■ **Directions**: Give again, exactly as they appear, only the lines from the one containing "const geometry = new" through the last line of the material below.
▼▼▼
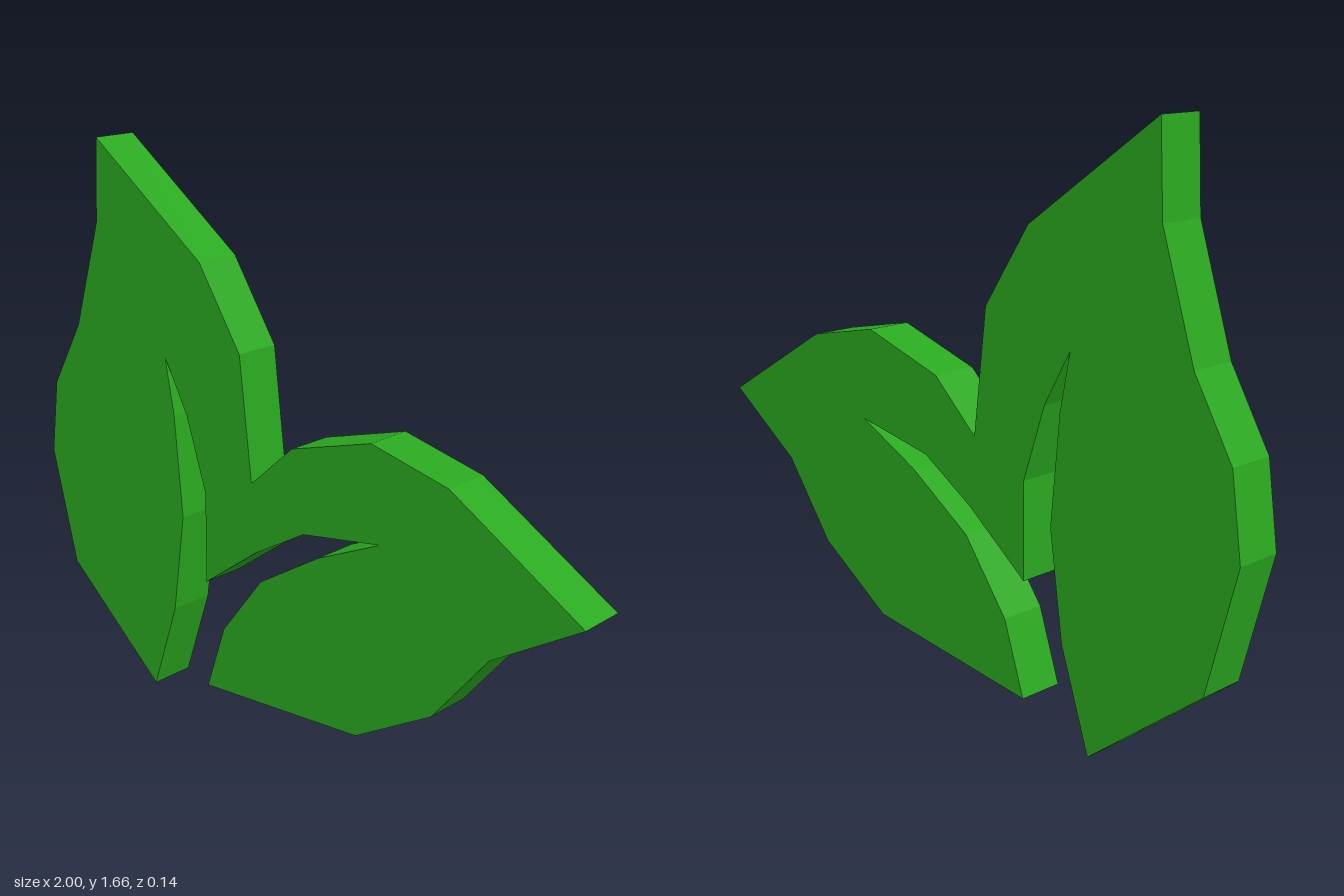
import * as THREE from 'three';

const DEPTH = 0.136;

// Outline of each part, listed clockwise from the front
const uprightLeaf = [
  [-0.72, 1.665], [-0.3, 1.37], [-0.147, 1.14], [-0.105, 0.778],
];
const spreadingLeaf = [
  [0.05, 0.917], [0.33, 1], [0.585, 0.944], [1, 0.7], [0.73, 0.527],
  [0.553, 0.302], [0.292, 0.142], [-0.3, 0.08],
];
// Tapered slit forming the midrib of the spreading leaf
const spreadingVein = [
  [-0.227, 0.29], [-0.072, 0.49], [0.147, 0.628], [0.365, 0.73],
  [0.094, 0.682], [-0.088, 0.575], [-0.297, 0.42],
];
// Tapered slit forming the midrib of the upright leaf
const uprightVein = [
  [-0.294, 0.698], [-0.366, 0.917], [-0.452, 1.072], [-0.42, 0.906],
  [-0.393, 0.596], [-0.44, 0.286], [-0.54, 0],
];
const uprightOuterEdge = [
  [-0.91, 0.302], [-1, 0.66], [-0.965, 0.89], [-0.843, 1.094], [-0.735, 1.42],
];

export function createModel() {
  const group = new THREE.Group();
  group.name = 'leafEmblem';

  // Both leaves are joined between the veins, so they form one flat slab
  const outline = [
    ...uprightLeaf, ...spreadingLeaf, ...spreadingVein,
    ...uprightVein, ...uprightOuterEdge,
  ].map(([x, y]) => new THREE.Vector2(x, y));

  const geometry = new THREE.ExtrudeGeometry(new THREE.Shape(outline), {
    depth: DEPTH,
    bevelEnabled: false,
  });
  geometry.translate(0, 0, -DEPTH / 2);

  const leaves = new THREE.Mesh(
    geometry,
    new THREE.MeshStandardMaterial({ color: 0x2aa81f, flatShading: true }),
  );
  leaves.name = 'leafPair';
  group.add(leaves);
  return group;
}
▲▲▲
■ **Response area**:
  const geometry = new THREE.ExtrudeGeometry(new THREE.Shape(outline), {
    depth: DEPTH,
    bevelEnabled: false,
  });
  geometry.translate(0, 0, -DEPTH / 2);

  const leaves = new THREE.Mesh(
    geometry,
    new THREE.MeshStandardMaterial({ color: 0x2aa81f, flatShading: true }),
  );
  leaves.name = 'leafPair';
  group.add(leaves);
  return group;
}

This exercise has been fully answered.